→ Task description:
Among the records that follow, find each line holding the word "count" and copy it.

→ Input data:
● ● ● ● ●
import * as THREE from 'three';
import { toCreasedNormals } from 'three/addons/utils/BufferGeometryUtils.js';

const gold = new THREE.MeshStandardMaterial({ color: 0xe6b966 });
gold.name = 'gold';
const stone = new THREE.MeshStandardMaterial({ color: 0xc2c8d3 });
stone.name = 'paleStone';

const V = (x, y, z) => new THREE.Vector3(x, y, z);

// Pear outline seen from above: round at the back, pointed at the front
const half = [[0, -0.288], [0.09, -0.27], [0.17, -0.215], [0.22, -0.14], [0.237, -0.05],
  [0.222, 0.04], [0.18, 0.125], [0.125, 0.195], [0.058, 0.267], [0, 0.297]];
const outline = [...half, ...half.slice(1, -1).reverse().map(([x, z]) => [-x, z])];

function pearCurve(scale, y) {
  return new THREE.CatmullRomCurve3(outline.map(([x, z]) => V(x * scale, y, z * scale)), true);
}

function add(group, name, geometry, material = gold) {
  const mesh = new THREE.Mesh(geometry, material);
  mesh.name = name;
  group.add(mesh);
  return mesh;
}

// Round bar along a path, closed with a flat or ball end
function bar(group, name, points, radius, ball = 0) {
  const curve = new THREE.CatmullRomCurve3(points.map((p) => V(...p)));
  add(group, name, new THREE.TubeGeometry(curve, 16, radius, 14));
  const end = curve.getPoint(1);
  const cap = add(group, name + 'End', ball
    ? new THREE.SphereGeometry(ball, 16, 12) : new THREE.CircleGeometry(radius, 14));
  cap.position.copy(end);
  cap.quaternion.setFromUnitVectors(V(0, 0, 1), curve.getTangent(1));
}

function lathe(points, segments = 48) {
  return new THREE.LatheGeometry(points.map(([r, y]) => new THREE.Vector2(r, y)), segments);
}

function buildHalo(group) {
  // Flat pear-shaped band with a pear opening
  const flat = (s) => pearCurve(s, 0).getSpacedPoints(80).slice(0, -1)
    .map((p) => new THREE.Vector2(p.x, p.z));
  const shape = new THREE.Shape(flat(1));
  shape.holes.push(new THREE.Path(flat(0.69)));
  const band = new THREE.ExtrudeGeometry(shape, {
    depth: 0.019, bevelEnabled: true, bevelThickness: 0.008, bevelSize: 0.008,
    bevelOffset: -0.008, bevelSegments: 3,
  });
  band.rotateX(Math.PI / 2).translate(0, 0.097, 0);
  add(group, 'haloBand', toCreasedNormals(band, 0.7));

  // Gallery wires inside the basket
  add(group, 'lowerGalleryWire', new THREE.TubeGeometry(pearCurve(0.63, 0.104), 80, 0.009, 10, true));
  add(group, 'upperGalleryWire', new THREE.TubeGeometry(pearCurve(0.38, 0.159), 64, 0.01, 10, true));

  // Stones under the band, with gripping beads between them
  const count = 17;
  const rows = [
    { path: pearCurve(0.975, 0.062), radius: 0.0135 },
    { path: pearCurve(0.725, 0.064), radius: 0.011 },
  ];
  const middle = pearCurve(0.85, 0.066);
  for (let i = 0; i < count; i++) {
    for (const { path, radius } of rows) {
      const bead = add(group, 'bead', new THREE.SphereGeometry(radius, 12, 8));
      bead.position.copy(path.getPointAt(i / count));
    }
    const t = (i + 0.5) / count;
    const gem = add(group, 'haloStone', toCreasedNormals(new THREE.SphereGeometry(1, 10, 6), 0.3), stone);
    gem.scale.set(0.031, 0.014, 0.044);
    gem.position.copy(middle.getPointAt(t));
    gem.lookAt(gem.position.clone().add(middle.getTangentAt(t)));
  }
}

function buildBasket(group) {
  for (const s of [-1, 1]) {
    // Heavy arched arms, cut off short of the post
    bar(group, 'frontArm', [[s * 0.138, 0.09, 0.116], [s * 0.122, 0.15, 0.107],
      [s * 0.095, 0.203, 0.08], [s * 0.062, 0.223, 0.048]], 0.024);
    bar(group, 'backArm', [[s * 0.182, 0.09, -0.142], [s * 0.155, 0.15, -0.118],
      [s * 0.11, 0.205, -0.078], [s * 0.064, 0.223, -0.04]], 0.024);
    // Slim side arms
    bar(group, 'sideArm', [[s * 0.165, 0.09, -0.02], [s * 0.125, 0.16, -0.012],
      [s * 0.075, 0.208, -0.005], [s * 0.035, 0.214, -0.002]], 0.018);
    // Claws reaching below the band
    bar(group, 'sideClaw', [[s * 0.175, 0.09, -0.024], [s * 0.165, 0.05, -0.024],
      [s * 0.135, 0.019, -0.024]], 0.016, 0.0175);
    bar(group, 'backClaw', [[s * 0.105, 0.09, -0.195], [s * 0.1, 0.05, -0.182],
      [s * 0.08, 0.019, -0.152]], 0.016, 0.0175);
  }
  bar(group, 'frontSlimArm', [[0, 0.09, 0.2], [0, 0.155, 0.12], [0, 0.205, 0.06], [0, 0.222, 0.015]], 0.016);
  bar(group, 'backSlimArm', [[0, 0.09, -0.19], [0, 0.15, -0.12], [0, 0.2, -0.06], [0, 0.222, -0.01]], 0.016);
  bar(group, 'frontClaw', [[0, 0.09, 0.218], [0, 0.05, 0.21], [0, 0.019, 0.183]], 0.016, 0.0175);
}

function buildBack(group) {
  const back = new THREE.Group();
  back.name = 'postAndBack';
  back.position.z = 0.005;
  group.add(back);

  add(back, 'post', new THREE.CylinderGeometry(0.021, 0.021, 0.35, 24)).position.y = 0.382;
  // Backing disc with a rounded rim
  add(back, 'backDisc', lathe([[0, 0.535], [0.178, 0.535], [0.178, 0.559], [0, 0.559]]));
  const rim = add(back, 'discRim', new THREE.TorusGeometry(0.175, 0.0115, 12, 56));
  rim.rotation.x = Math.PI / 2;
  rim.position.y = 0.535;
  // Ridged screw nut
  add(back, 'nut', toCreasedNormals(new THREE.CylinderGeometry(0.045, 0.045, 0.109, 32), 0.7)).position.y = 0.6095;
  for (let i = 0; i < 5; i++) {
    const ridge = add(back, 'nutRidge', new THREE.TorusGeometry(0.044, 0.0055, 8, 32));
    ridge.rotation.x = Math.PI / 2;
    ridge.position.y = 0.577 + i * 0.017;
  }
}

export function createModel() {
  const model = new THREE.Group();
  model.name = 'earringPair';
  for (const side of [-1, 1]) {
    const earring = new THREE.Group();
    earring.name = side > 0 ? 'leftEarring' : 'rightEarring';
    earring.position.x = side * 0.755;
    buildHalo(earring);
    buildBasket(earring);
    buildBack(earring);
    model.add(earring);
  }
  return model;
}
● ● ● ● ●
→ Exercise result:
  const count = 17;
  for (let i = 0; i < count; i++) {
      bead.position.copy(path.getPointAt(i / count));
    const t = (i + 0.5) / count;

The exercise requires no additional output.